And honestly? I can't say much about it because I know none of you have played it and you really need to think about doing so if you're interested in video games at any level. The way it uses the game's relationship with the player and the characters is, and I'm sounding like a broken record here, unlike anything I have seen in video games. You really need to play it. You owe it to yourself. It takes a day. There are a few puzzles. The music is nice. I promise you you'll enjoy it. It's probably on sale in a few days.
Age of Empires 4
Dota 2 is suspiciously absent from this year's list and that's because I want to give its spot to Age of Empires 4. They managed to make one of the best competitive games of the last ten years. Simple as that. The possibilities are endless here, you have so many options on how to destroy your enemy's Town Centre. It's a game that you could play for years and even then we wouldn't have figured it out.
You have to understand. I suck at these games. So when I jump into my first online game and find my opponent playing a top tier civilisation, doing all of the things I see The Viper do (probably a little bit worse though) easily countering my simple tactics, it feels like I am constantly on the back foot. I throw archers upon archers at them, using spears when that doesn't work. Eventually. After what feels like hours, but was probably only about twenty minutes, I manage pull out the win! And like. Yeah, I jumped out of my chair when I did. At that very moment, Age of Empires 4 was the best video game.
I would love to say it's my game of the year, but what's amusing to me is how the game has changed over the past few months. The Balance Team has started to show up and tweak with the numbers and honestly? Friends? The game has been out for like two months. The balance changes for the next 4 months needed to be 2 lines long but it seems like they're intent on tweaking things for the sake of it. Oh well.
There's a lot of different angles you can take on Inscryption. It's been very interesting seeing people who haven't played too many roguelike deck builders absolutely fall in love with the first part of the game. And honestly, that's probably the most incredible thing about Inscryption. They managed to make one of the best deck building roguelikes of all time, second only to Slay the Spire... and yet that wasn't even the point.
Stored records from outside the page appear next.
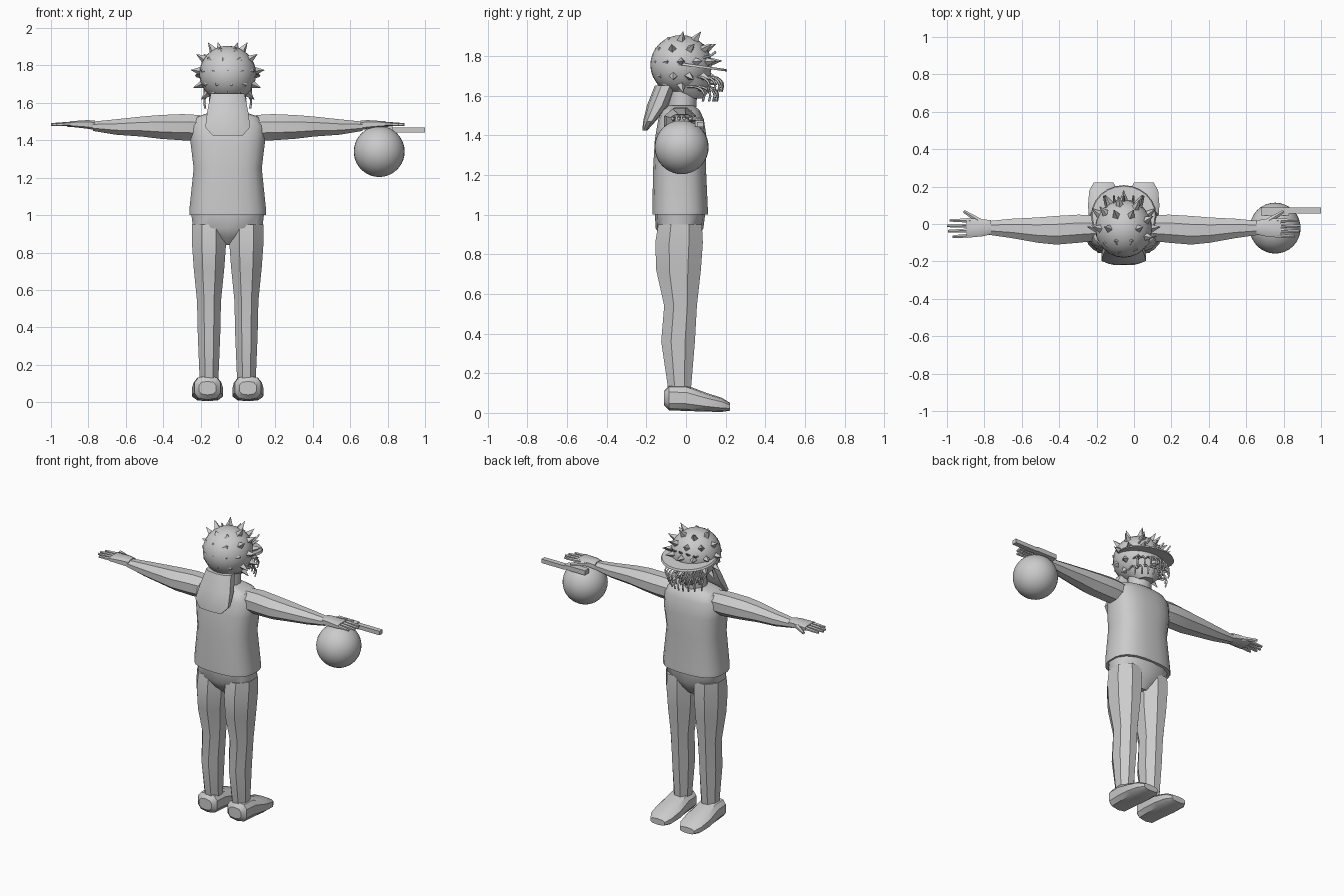
import bpy, bmesh, math
from math import sin, cos, pi, radians
from mathutils import Vector, Matrix

if "Cube" in bpy.data.objects:
    bpy.data.objects.remove(bpy.data.objects["Cube"])

MID = -0.055  # body centre line
grey = bpy.data.materials.new("plain_grey")
grey.use_nodes = True
grey.diffuse_color = (0.6, 0.6, 0.6, 1)
grey.node_tree.nodes["Principled BSDF"].inputs["Base Color"].default_value = (0.6, 0.6, 0.6, 1)


def finish(name, bm, angle=35):
    bmesh.ops.recalc_face_normals(bm, faces=bm.faces)
    mesh = bpy.data.meshes.new(name)
    bm.to_mesh(mesh)
    bm.free()
    mesh.materials.append(grey)
    ob = bpy.data.objects.new(name, mesh)
    bpy.context.collection.objects.link(ob)
    bpy.ops.object.select_all(action='DESELECT')
    ob.select_set(True)
    bpy.context.view_layer.objects.active = ob
    bpy.ops.object.shade_smooth_by_angle(angle=radians(angle))
    return ob


def loft(name, axis, rows, sides=8, power=1.0, angle=35):
    """Rows: position along axis, lo/hi of first cross axis, lo/hi of second."""
    bm = bmesh.new()
    rings = []
    for t, a0, a1, b0, b1 in rows:
        ring = []
        for i in range(sides):
            th = 2 * pi * (i + 0.5) / sides
            c, s = cos(th), sin(th)
            c = math.copysign(abs(c) ** power, c) / cos(pi / sides) ** power
            s = math.copysign(abs(s) ** power, s) / cos(pi / sides) ** power
            a = (a0 + a1) / 2 + c * (a1 - a0) / 2
            b = (b0 + b1) / 2 + s * (b1 - b0) / 2
            co = {'x': (t, a, b), 'y': (a, t, b), 'z': (a, b, t)}[axis]
            ring.append(bm.verts.new(co))
        rings.append(ring)
    for r, q in zip(rings, rings[1:]):
        for i in range(sides):
            j = (i + 1) % sides
            bm.faces.new((r[i], r[j], q[j], q[i]))
    bm.faces.new(rings[0])
    bm.faces.new(rings[-1])
    return finish(name, bm, angle)


def ball(name, centre, radii, u=24, v=16):
    bm = bmesh.new()
    bmesh.ops.create_uvsphere(bm, u_segments=u, v_segments=v, radius=1,
                              matrix=Matrix.Translation(centre) @ Matrix.Diagonal((*radii, 1)))
    return finish(name, bm)


def box(name, lo, hi):
    lo, hi = Vector(lo), Vector(hi)
    bm = bmesh.new()
    bmesh.ops.create_cube(bm, size=1, matrix=Matrix.Translation((lo + hi) / 2)
                          @ Matrix.Diagonal((*(hi - lo), 1)))
    return finish(name, bm)


def cone(bm, a, b, r1, r2, sides):
    a, b = Vector(a), Vector(b)
    d = b - a
    m = Matrix.Translation((a + b) / 2) @ d.to_track_quat('Z', 'Y').to_matrix().to_4x4()
    bmesh.ops.create_cone(bm, cap_ends=True, segments=sides, radius1=r1, radius2=r2,
                          depth=d.length, matrix=m)


# Shirt, hips and neck
W = MID
loft("shirt", 'z', [(1.0, W - .205, W + .205, -.17, .11), (1.03, W - .205, W + .205, -.17, .11),
                    (1.25, W - .182, W + .182, -.165, .10), (1.38, W - .198, W + .198, -.157, .105),
                    (1.48, W - .2, W + .2, -.14, .09), (1.525, W - .17, W + .17, -.12, .07),
                    (1.55, W - .09, W + .09, -.09, .04)], 20, .75)
loft("hips", 'z', [(.84, W - .05, W + .05, -.08, .03), (.88, W - .1, W + .1, -.12, .06),
                   (.93, W - .185, W + .185, -.15, .085), (1.01, W - .195, W + .195, -.155, .095)], 14, .85)
loft("neck", 'z', [(1.52, W - .075, W + .075, -.09, .05), (1.66, W - .07, W + .07, -.08, .06)], 12)

for side, s in (("right", -1), ("left", 1)):
    # Leg and shoe
    c = MID + s * .1
    loft(side + "_leg", 'z', [
        (.12, c - .05, c + .05, -.09, .025), (.36, c - .06, c + .06, -.125, .045),
        (.54, c - .064, c + .064, -.11, .055), (.72, c - .082, c + .082, -.15, .075),
        (.86, c - .092, c + .092, -.155, .085), (.95, c - .09, c + .09, -.14, .08)], 8)
    f = c + s * .008
    loft(side + "_shoe", 'y', [
        (-.11, f - .045, f + .045, .04, .11), (-.085, f - .07, f + .07, .015, .138),
        (.0, f - .075, f + .075, .012, .138), (.1, f - .083, f + .083, .008, .1),
        (.18, f - .076, f + .076, .006, .075), (.222, f - .052, f + .052, .012, .05)], 10, .7)

    # Arm, palm and fingers
    def X(d):
        return MID + s * d
    loft(side + "_arm", 'x', [
        (X(.15), -.09, .045, 1.40, 1.535), (X(.24), -.1, .05, 1.40, 1.54),
        (X(.36), -.11, .043, 1.408, 1.535), (X(.46), -.1, .035, 1.42, 1.527),
        (X(.6), -.075, .028, 1.43, 1.512), (X(.72), -.058, .016, 1.45, 1.5)], 8)
    loft(side + "_palm", 'x', [
        (X(.71), -.055, .02, 1.455, 1.505), (X(.75), -.065, .025, 1.462, 1.508),
        (X(.84), -.074, .032, 1.472, 1.502)], 8, .6)
    bm = bmesh.new()
    for y, tip in ((-.068, .915), (-.038, .94), (-.01, .945), (.02, .93)):
        cone(bm, (X(.82), y * .9, 1.488), (X(tip), y, 1.484), .013, .008, 6)
    cone(bm, (X(.77), .015, 1.485), (X(.855), .068, 1.48), .017, .009, 6)
    finish(side + "_fingers", bm)

# Ball and rod at the left hand
ball("held_ball", (.755, -.022, 1.34), (.136, .136, .136), 32, 20)
box("rod_body", (.68, .045, 1.445), (.83, .088, 1.475))
box("rod_barrel", (.83, .055, 1.442), (1.0, .088, 1.468))

# Head and chin
H = Vector((MID, -.025, 1.755))
ball("head", H, (.152, .155, .15))
loft("jaw", 'z', [(1.585, W - .05, W + .05, -.03, .09), (1.63, W - .095, W + .095, -.08, .12),
                  (1.72, W - .13, W + .13, -.1, .125)], 12)
bm = bmesh.new()
cone(bm, (MID, .1, 1.68), (MID, .16, 1.665), .03, .012, 6)
finish("nose", bm)

# Spikes in staggered rows, shorter at the back
bm = bmesh.new()
for row, (lat, count) in enumerate(((58, 6), (32, 9), (6, 12), (-22, 11), (-44, 8))):
    for i in range(count):
        lon = 2 * pi * (i + .5 * (row % 2)) / count
        d = Vector((cos(radians(lat)) * cos(lon), cos(radians(lat)) * sin(lon), sin(radians(lat))))
        reach = .165 if d.y < -.45 else .198
        cone(bm, H + d * .142, H + d * reach + Vector((0, .01, 0)), .024, .001, 4)
finish("head_spikes", bm, 20)

# Cap brim, tilted down towards the face
bm = bmesh.new()
m = (Matrix.Translation((MID, .045, 1.75)) @ Matrix.Rotation(radians(-8), 4, 'X')
     @ Matrix.Diagonal((.175, .165, 1, 1)))
bmesh.ops.create_cone(bm, cap_ends=True, segments=24, radius1=1, radius2=.96, depth=.012, matrix=m)
finish("cap_brim", bm)

# Cloth flap hanging behind the head
loft("neck_flap", 'z', [(1.425, W - .08, W + .08, -.22, -.195), (1.47, W - .12, W + .12, -.215, -.155),
                        (1.55, W - .11, W + .11, -.195, -.09), (1.65, W - .09, W + .09, -.155, -.05)], 10, .8)

# Curling whiskers and fringe
curve = bpy.data.curves.new("whiskers", 'CURVE')
curve.dimensions = '3D'
curve.bevel_depth = .006
curve.bevel_resolution = 0
curve.resolution_u = 3
curve.materials.append(grey)


def strand(points):
    sp = curve.splines.new('BEZIER')
    sp.bezier_points.add(len(points) - 1)
    for p, co in zip(sp.bezier_points, points):
        p.co = co
        p.handle_left_type = p.handle_right_type = 'AUTO'


for i in range(9):
    k = (i - 4) / 4
    for z, out in ((1.695, .19), (1.645, .165)):
        y = out - .07 * k * k
        strand([(MID + .1 * k, y - .09, z), (MID + .115 * k, y - .035, z - .005),
                (MID + .125 * k, y - .005, z - .035), (MID + .12 * k, y - .01, z - .075)])
for i in range(5):
    k = (i - 2) / 2
    strand([(MID + .09 * k, .08, 1.79), (MID + .1 * k, .12, 1.8), (MID + .105 * k, .15, 1.82)])
bpy.context.collection.objects.link(bpy.data.objects.new("whiskers", curve))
It's such an excellent deconstruction of the card game genre. I know people aren't big fans of act 2 and 3 but I loved it. It's a brilliant exploration of a player's relationship with worldbuilding and mechanics and I think that's actually the reason why people didn't like the third act so much. I know this isn't much of an excuse and if it sucks, it sucks, but I think that was the point. It shows you just how good the first act was by way of reduction - including elements and mechanics that only fit whatever you're trying to go for.
I saw a lot of people out there say they wish they could play act 1 forever or even that they should have scrapped act 2 and 3 and focus entirely on act 1, adding more cards and more roguelite-y mechanics. I don't think this would have worked. The game pulls the plug at the exact moment you are familiar with the mechanics and it's entirely for the better. Much like the room it resides in, act 1 is shrouded in darkness and mystery. Shining a light on that through repetition and ascension modes would have ruined that a little bit.
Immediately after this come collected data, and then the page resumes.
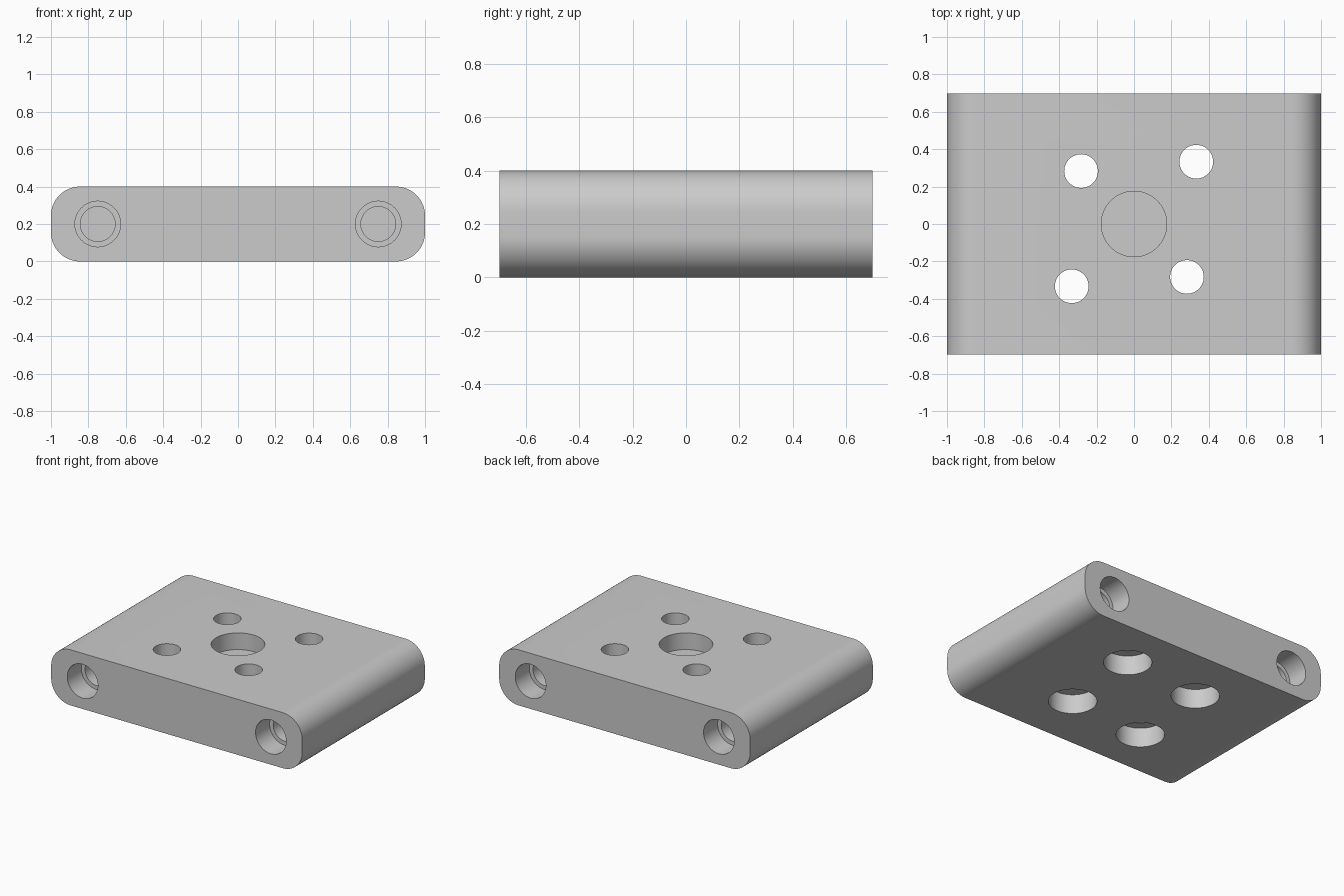
import bpy
import bmesh
import math
from mathutils import Vector

WIDTH, DEPTH, HEIGHT = 2.0, 1.395, 0.4
CORNER = 0.155
OVERSHOOT = 0.05

if "Cube" in bpy.data.objects:
    bpy.data.objects.remove(bpy.data.objects["Cube"], do_unlink=True)

grey = bpy.data.materials.new("grey")
grey.use_nodes = True
colour = (0.6, 0.6, 0.6, 1)
grey.diffuse_color = colour
grey.node_tree.nodes["Principled BSDF"].inputs["Base Color"].default_value = colour


def make_object(name, bm):
    bmesh.ops.recalc_face_normals(bm, faces=bm.faces)
    mesh = bpy.data.meshes.new(name)
    bm.to_mesh(mesh)
    bm.free()
    mesh.materials.append(grey)
    obj = bpy.data.objects.new(name, mesh)
    bpy.context.collection.objects.link(obj)
    return obj


def add_hole(bm, mouth, direction, steps, sides=64):
    """Solid stepped drill; steps are (radius, depth reached) from the mouth."""
    axis = Vector(direction)
    turn = Vector((0, 0, 1)).rotation_difference(axis)
    start, rings = -OVERSHOOT, []
    for radius, end in steps:
        for d in (start, end):
            rings.append([bm.verts.new(Vector(mouth) + turn @ Vector((
                radius * math.cos(math.tau * i / sides),
                radius * math.sin(math.tau * i / sides), d)))
                for i in range(sides)])
        start = end
    for a, b in zip(rings, rings[1:]):
        for i in range(sides):
            j = (i + 1) % sides
            bm.faces.new((a[i], a[j], b[j], b[i]))
    bm.faces.new(rings[0])
    bm.faces.new(rings[-1])


# Plate with rounded long edges
bm = bmesh.new()
bmesh.ops.create_cube(bm, size=1)
for v in bm.verts:
    v.co = (v.co.x * WIDTH, v.co.y * DEPTH, (v.co.z + 0.5) * HEIGHT)
long_edges = [e for e in bm.edges
              if abs(e.verts[0].co.y - e.verts[1].co.y) > DEPTH / 2]
bmesh.ops.bevel(bm, geom=long_edges, offset=CORNER, offset_type='OFFSET',
                segments=16, profile=0.5, affect='EDGES')
plate = make_object("mounting_plate", bm)

# All drilled holes in one cutter
bm = bmesh.new()
# blind recess in the top
add_hole(bm, (0, 0, HEIGHT), (0, 0, -1), [(0.175, 0.12)])
# through holes, counterbored from below
for s in (-1, 1):
    for x, y in ((0.333, 0.333), (0.283, -0.283)):
        add_hole(bm, (s * x, s * y, 0), (0, 0, 1),
                 [(0.158, 0.14), (0.09, HEIGHT + OVERSHOOT)])
    # stepped blind bores in the front and back
    for x in (-0.75, 0.75):
        add_hole(bm, (x, s * DEPTH / 2, HEIGHT / 2), (0, -s, 0),
                 [(0.122, 0.16), (0.093, 0.45)])
cutter = make_object("hole_cutter", bm)
cutter.hide_render = True

cut = plate.modifiers.new("holes", 'BOOLEAN')
cut.object = cutter
cut.operation = 'DIFFERENCE'
cut.solver = 'EXACT'

bpy.ops.object.select_all(action='DESELECT')
plate.select_set(True)
bpy.context.view_layer.objects.active = plate
bpy.ops.object.modifier_apply(modifier=cut.name)
bpy.data.objects.remove(cutter, do_unlink=True)
bpy.ops.object.shade_smooth_by_angle(angle=math.radians(30))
The ending was a bit crap though, right? I wanted to see my guy go off the deep end into insanity. Not through means of the cursed Inscryption floppy disk mind, I wanted to see him wrangle with Adobe Premiere for 13 hours straight.
That's us done! Which one is my game of the year? If you ask me on Tuesdays it's probably Persona 5 Strikers, but then on a Saturday I'm feeling a solid Inscryption. Sable is pretty cool too. I just can't decide!
The honourable mentions for this year go to Mini Motorways, Wordle, Deathloop and Imposter Factory. See you next year!